Data:
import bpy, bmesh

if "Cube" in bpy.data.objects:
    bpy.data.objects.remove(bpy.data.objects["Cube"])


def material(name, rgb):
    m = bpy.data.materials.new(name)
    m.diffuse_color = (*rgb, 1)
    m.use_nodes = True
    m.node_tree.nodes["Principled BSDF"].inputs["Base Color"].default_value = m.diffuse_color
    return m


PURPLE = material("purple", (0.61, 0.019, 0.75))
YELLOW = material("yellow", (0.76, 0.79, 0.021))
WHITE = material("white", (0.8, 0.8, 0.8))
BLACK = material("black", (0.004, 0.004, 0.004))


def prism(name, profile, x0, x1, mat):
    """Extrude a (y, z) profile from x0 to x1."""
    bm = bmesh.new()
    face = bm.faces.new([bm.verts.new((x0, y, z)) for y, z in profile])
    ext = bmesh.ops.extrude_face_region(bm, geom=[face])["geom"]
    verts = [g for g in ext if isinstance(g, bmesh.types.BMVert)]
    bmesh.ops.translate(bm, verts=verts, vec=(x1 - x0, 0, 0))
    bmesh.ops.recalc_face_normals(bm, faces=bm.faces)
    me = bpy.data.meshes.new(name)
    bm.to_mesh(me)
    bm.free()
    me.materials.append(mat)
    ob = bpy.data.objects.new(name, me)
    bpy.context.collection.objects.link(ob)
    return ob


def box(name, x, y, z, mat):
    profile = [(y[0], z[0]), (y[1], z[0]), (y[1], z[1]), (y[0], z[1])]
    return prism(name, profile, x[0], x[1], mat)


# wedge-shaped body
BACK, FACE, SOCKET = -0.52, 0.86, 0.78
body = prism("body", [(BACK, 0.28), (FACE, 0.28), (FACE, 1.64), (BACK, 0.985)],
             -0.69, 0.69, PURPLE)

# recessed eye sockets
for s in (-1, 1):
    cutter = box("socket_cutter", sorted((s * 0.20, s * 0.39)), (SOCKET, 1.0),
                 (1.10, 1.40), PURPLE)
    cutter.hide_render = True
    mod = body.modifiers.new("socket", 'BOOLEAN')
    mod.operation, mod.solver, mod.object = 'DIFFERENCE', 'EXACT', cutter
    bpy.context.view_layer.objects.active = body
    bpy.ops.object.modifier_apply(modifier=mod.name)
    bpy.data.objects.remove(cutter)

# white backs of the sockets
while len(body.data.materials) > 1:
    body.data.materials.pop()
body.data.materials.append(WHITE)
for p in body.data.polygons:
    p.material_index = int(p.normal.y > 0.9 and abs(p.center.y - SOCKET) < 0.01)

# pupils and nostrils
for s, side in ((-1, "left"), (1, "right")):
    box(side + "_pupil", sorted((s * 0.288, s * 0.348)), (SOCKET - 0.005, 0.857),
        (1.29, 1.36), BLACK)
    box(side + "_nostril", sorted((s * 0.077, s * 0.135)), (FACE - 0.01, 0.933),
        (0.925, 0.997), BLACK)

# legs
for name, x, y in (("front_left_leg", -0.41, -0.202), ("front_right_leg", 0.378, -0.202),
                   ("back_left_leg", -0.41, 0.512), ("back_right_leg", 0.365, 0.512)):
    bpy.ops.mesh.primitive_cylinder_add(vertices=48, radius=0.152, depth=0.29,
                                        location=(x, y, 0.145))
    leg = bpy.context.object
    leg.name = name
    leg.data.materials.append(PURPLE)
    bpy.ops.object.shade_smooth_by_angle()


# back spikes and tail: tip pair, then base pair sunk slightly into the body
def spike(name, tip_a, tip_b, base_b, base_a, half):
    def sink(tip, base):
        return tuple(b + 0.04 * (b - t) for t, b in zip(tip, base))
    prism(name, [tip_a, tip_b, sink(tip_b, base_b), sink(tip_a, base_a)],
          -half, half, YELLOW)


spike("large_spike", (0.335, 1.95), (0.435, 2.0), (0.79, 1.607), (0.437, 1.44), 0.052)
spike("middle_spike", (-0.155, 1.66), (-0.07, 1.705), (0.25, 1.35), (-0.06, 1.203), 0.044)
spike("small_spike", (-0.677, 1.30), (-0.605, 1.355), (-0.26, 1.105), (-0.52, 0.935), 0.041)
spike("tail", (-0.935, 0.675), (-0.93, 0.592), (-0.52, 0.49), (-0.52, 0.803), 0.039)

Try it: Restate word for word the lines of the data above, starting at the line containing "m.use_nodes = True" and ending at the line containing "(0.8, 0.8, 0.8))", both included, and nothing more.

Answer:
    m.use_nodes = True
    m.node_tree.nodes["Principled BSDF"].inputs["Base Color"].default_value = m.diffuse_color
    return m


PURPLE = material("purple", (0.61, 0.019, 0.75))
YELLOW = material("yellow", (0.76, 0.79, 0.021))
WHITE = material("white", (0.8, 0.8, 0.8))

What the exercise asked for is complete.